» Problem to solve:
From the data below, set down exactly the lines between the one holding "arcs = [math.radians(-90" and the one holding "faces += [([k +", inclusive, and no others.

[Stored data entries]
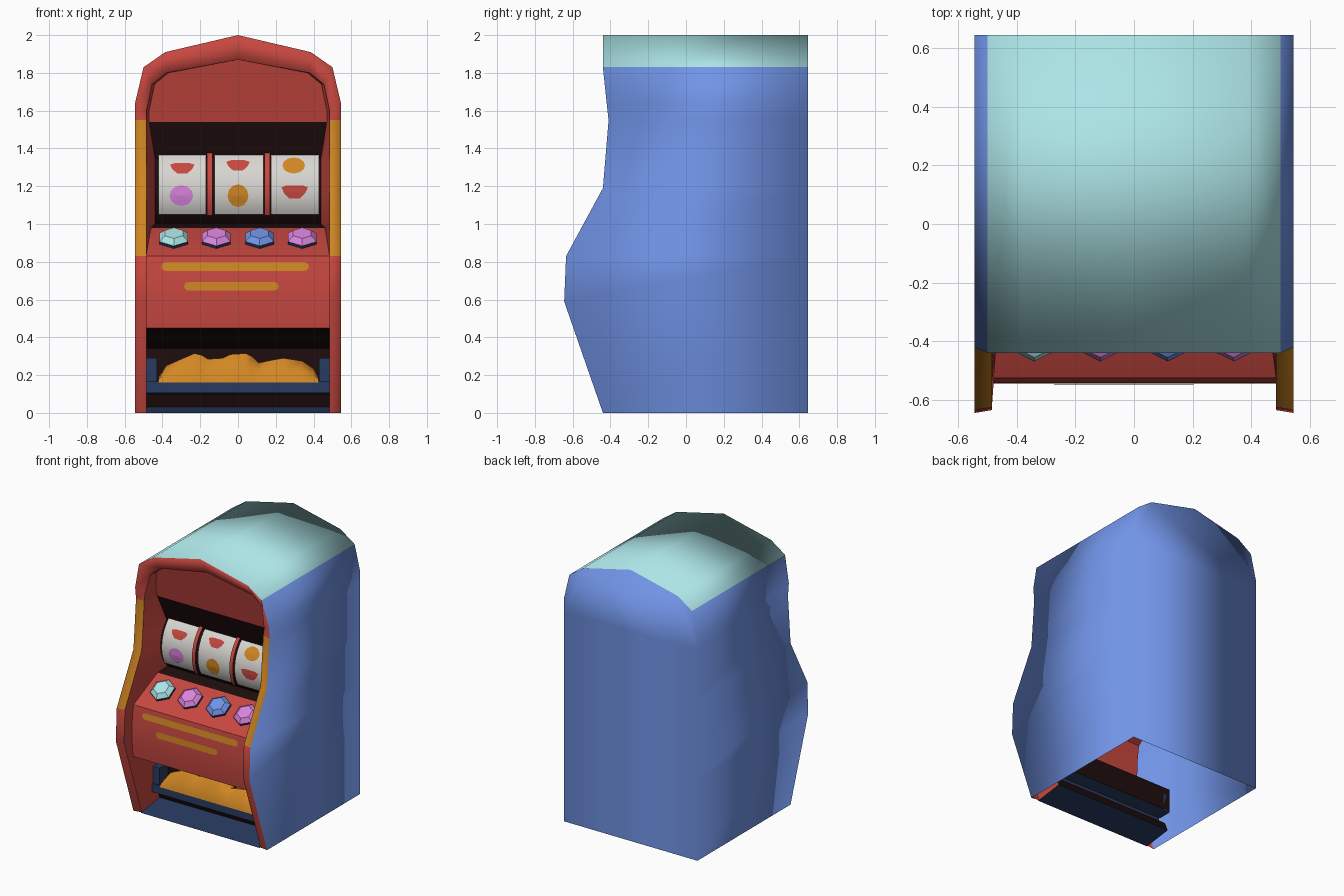
import bpy, bmesh, math
from mathutils import Vector

if "Cube" in bpy.data.objects:
    bpy.data.objects.remove(bpy.data.objects["Cube"])


def lin(c):
    return tuple(((v + 0.055) / 1.055) ** 2.4 if v > 0.04 else v / 12.92 for v in c) + (1,)


COLOURS = {
    "red": (.78, .28, .25), "orange": (.82, .53, .14), "blue": (.45, .59, .92),
    "cyan": (.68, .90, .91), "pink": (.85, .52, .87), "white": (.85, .84, .82),
    "navy": (.16, .23, .38), "dark": (.12, .05, .05)}
MATS = {}
for n, c in COLOURS.items():
    MATS[n] = bpy.data.materials.new(n)
    MATS[n].diffuse_color = lin(c)


def build(name, verts, faces, smooth=None):
    """faces: list of (index list, colour). smooth: angle in degrees, 180 = all."""
    me = bpy.data.meshes.new(name)
    me.from_pydata(verts, [], [f for f, _ in faces])
    used = sorted({c for _, c in faces})
    for c in used:
        me.materials.append(MATS[c])
    for p, (_, c) in zip(me.polygons, faces):
        p.material_index = used.index(c)
    ob = bpy.data.objects.new(name, me)
    bpy.context.collection.objects.link(ob)
    if smooth:
        bpy.ops.object.select_all(action='DESELECT')
        ob.select_set(True)
        bpy.context.view_layer.objects.active = ob
        if smooth >= 180:
            bpy.ops.object.shade_smooth()
        else:
            bpy.ops.object.shade_smooth_by_angle(angle=math.radians(smooth))
    return ob


def interp(table, z):
    for (z0, y0), (z1, y1) in zip(table, table[1:]):
        if z <= z1:
            return y0 + (y1 - y0) * (z - z0) / (z1 - z0)
    return table[-1][1]


# Cabinet shell: front edge profile, arch outline and rim
FRONT = [(0, -.44), (.59, -.645), (.83, -.635), (1.19, -.44), (1.55, -.41),
         (1.64, -.42), (1.83, -.44), (2, -.44)]
levels = [0, .59, .83, 1.19, 1.55]
outer = [(.545, z) for z in levels] + [(.545, 1.64), (.5, 1.83), (.385, 1.91), (0, 2)]
inner = [(.485, z) for z in levels] + [(.485, 1.60), (.455, 1.74), (.38, 1.80), (0, 1.87)]
depth = [.01] * 5 + [.03, .07, .08, .08]
inner = [(x, interp(FRONT, o[1]) + d, z) for (x, z), o, d in zip(inner, outer, depth)]


def mirror(pts):
    return pts + [(-p[0],) + tuple(p[1:]) for p in reversed(pts[:-1])]


out_all, inn_all = mirror(outer), mirror(inner)
n = len(out_all)
verts = [(x, interp(FRONT, z), z) for x, z in out_all]
verts += [(x, .645, z) for x, z in out_all] + inn_all
faces = []
for i in range(n - 1):
    zs = sorted((out_all[i][1], out_all[i + 1][1]))
    faces.append(([i, n + i, n + i + 1, i + 1], "cyan" if zs[0] > 1.8 else "blue"))
    rim = "orange" if zs[0] > .8 and zs[1] < 1.6 else "red"
    faces.append(([2 * n + i, i, i + 1, 2 * n + i + 1], rim))
faces.append((list(range(2 * n - 1, n - 1, -1)), "blue"))
build("cabinet_shell", verts, faces, 180)

# Front panel: rows of (y, z, half width, colour of the strip above)
RY, RZ, RR = -.04, 1.18, .25
rows = [(-.44, 0, .485, "navy"), (-.22, .03, .485, "dark"), (-.25, .10, .485, "navy"),
        (-.31, .105, .485, "navy"), (-.31, .165, .485, "navy"), (-.20, .17, .485, "dark"),
        (-.20, .34, .485, "dark"), (-.53, .45, .485, "red"), (-.545, .58, .485, "red"),
        (-.54, .72, .485, "red"), (-.525, .83, .485, "red"), (-.28, .98, .46, "dark")]
for a in range(-50, 54, 12):
    t = math.radians(a)
    rows.append((RY - (RR - .015) * math.cos(t), RZ + (RR - .015) * math.sin(t), .44, "dark"))
rows.append((-.27, 1.54, .47, "red"))
verts, faces = [], []
for y, z, w, c in rows:
    verts += [(-w, y, z), (w, y, z)]
for i in range(len(rows) - 1):
    faces.append(([2 * i, 2 * i + 1, 2 * i + 3, 2 * i + 2], rows[i][3]))
build("front_panel", verts, faces, 30)

# Inner walls between the rim and the front panel
for side, name in ((1, "right_inner_wall"), (-1, "left_inner_wall")):
    verts, faces = [], []
    for y, z, w, c in rows:
        verts += [(side * w, y, z), (side * .485, interp(FRONT, z) + .01, z)]
    for i in range(len(rows) - 1):
        f = [2 * i, 2 * i + 1, 2 * i + 3, 2 * i + 2]
        faces.append((f if side > 0 else f[::-1], "red"))
    build(name, verts, faces, 30)

# Top sign panel under the arch, with its surrounding wall
arch = [(.485, -.40, 1.54)] + inner[5:]
arch = mirror(arch)
m = len(arch)
sign = [(x * .97, -.27 - .08 * (z - 1.54) / .33, z) for x, _, z in arch]
faces = [(list(range(m)), "red")]
faces += [([i, m + i, m + i + 1, i + 1], "red") for i in range(m - 1)]
build("sign_panel", sign + arch, faces, 30)


# Reels and dividers: curved strips around the x axis
def arc_strip(name, x0, x1, r, a0, a1, colour, steps=14):
    verts, faces = [], []
    for i in range(steps + 1):
        t = math.radians(a0 + (a1 - a0) * i / steps)
        y, z = RY - r * math.cos(t), RZ + r * math.sin(t)
        verts += [(x0, y, z), (x1, y, z)]
        if i:
            k = 2 * i
            faces.append(([k - 2, k - 1, k + 1, k], colour))
    build(name, verts, faces, 40)


for i, (x0, x1) in enumerate([(-.42, -.17), (-.125, .135), (.175, .43)]):
    arc_strip(f"reel_{i + 1}", x0, x1, RR, -31, 53, "white")
for i, x in enumerate((-.15, .155)):
    arc_strip(f"reel_divider_{i + 1}", x - .014, x + .014, RR + .012, -31, 53, "red")


# Thin plates laid on a curved front: outline in x, z
def plate(name, cx, cz, outline, surface, colour):
    pts = [(cx, cz)] + [(cx + x, cz + z) for x, z in outline]
    k = len(outline)
    faces = [([0, 1 + i, 1 + (i + 1) % k], colour) for i in range(k)]
    build(name, [(x, surface(z), z) for x, z in pts], faces)


def reel_y(z):
    return RY - math.sqrt((RR + .005) ** 2 - (z - RZ) ** 2)


def blob(w, h, k=12):
    return [(w / 2 * math.cos(math.tau * i / k), h / 2 * math.sin(math.tau * i / k))
            for i in range(k)]


def bowl(w, h):
    return [(w * a, h * b) for a, b in
            ((-.5, .35), (-.4, -.1), (-.2, -.5), (.2, -.5), (.4, -.1), (.5, .35), (.3, .5), (-.3, .5))]


SYMBOLS = [(-.295, 1.295, .13, .055, bowl, "red"), (-.30, 1.15, .125, .11, blob, "pink"),
           (0, 1.31, .125, .055, bowl, "red"), (0, 1.15, .11, .12, blob, "orange"),
           (.295, 1.31, .12, .085, blob, "orange"), (.30, 1.17, .14, .07, bowl, "red")]
for i, (x, z, w, h, shape, c) in enumerate(SYMBOLS):
    plate(f"reel_symbol_{i + 1}", x, z, shape(w, h), reel_y, c)


# Gold stripes on the belly
def belly_y(z):
    return interp([(.58, -.545), (.72, -.54), (.83, -.525)], z) - .006


def capsule(w, h):
    arcs = [math.radians(-90 + 30 * i) for i in range(7)]
    right = [(w / 2 - h / 2 + h / 2 * math.cos(a), h / 2 * math.sin(a)) for a in arcs]
    return right + [(-x, -z) for x, z in right]


plate("upper_stripe", -.015, .775, capsule(.78, .045), belly_y, "orange")
plate("lower_stripe", -.035, .67, capsule(.50, .045), belly_y, "orange")

# Six-sided buttons standing on the sloped console
along = Vector((0, .245, .15)).normalized()
up = Vector((0, -along.z, along.y))
for b, (x, colour) in enumerate(zip((-.34, -.115, .115, .34), ("cyan", "pink", "blue", "pink"))):
    centre = Vector((x, -.385, .914))
    verts, faces = [], []
    for r, h in ((.087, -.01), (.087, .018), (.055, .045)):
        for i in range(6):
            a = math.radians(60 * i - 90)
            verts.append(centre + Vector((r * math.cos(a), 0, 0)) + along * r * math.sin(a) + up * h)
    for k, c in ((0, "navy"), (6, colour)):
        faces += [([k + i, k + (i + 1) % 6, k + 6 + (i + 1) % 6, k + 6 + i], c) for i in range(6)]
    faces.append((list(range(12, 18)), colour))
    build(f"button_{b + 1}", verts, faces)

# Heap of coins in the tray
heap = [(-.42, .19), (-.38, .25), (-.30, .285), (-.23, .315), (-.19, .305), (-.16, .285),
        (-.08, .29), (-.04, .31), (.04, .315), (.08, .295), (.11, .265), (.18, .28),
        (.24, .29), (.34, .275), (.40, .235), (.425, .19)]
verts, faces = [], []
for i, (x, h) in enumerate(heap):
    verts += [(x, -.315, .16), (x, -.30, .17 + (h - .17) * .5), (x, -.245, h), (x, -.2, h - .01)]
    if i:
        k = 4 * i
        faces += [([k - 4 + j, k + j, k + j + 1, k - 3 + j], "orange") for j in range(3)]
build("coin_heap", verts, faces, 50)

# Tray end lips
for side, name in ((1, "right_tray_lip"), (-1, "left_tray_lip")):
    bpy.ops.mesh.primitive_cube_add(size=1, location=(side * .457, -.25, .225))
    lip = bpy.context.object
    lip.name = name
    lip.scale = (.054, .10, .13)
    lip.data.materials.append(MATS["navy"])

for m in bpy.data.materials:
    if m.users and not m.is_grease_pencil:
        m.use_nodes = True
        m.node_tree.nodes["Principled BSDF"].inputs["Base Color"].default_value = m.diffuse_color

» Expected answer:
    arcs = [math.radians(-90 + 30 * i) for i in range(7)]
    right = [(w / 2 - h / 2 + h / 2 * math.cos(a), h / 2 * math.sin(a)) for a in arcs]
    return right + [(-x, -z) for x, z in right]


plate("upper_stripe", -.015, .775, capsule(.78, .045), belly_y, "orange")
plate("lower_stripe", -.035, .67, capsule(.50, .045), belly_y, "orange")

# Six-sided buttons standing on the sloped console
along = Vector((0, .245, .15)).normalized()
up = Vector((0, -along.z, along.y))
for b, (x, colour) in enumerate(zip((-.34, -.115, .115, .34), ("cyan", "pink", "blue", "pink"))):
    centre = Vector((x, -.385, .914))
    verts, faces = [], []
    for r, h in ((.087, -.01), (.087, .018), (.055, .045)):
        for i in range(6):
            a = math.radians(60 * i - 90)
            verts.append(centre + Vector((r * math.cos(a), 0, 0)) + along * r * math.sin(a) + up * h)
    for k, c in ((0, "navy"), (6, colour)):
        faces += [([k + i, k + (i + 1) % 6, k + 6 + (i + 1) % 6, k + 6 + i], c) for i in range(6)]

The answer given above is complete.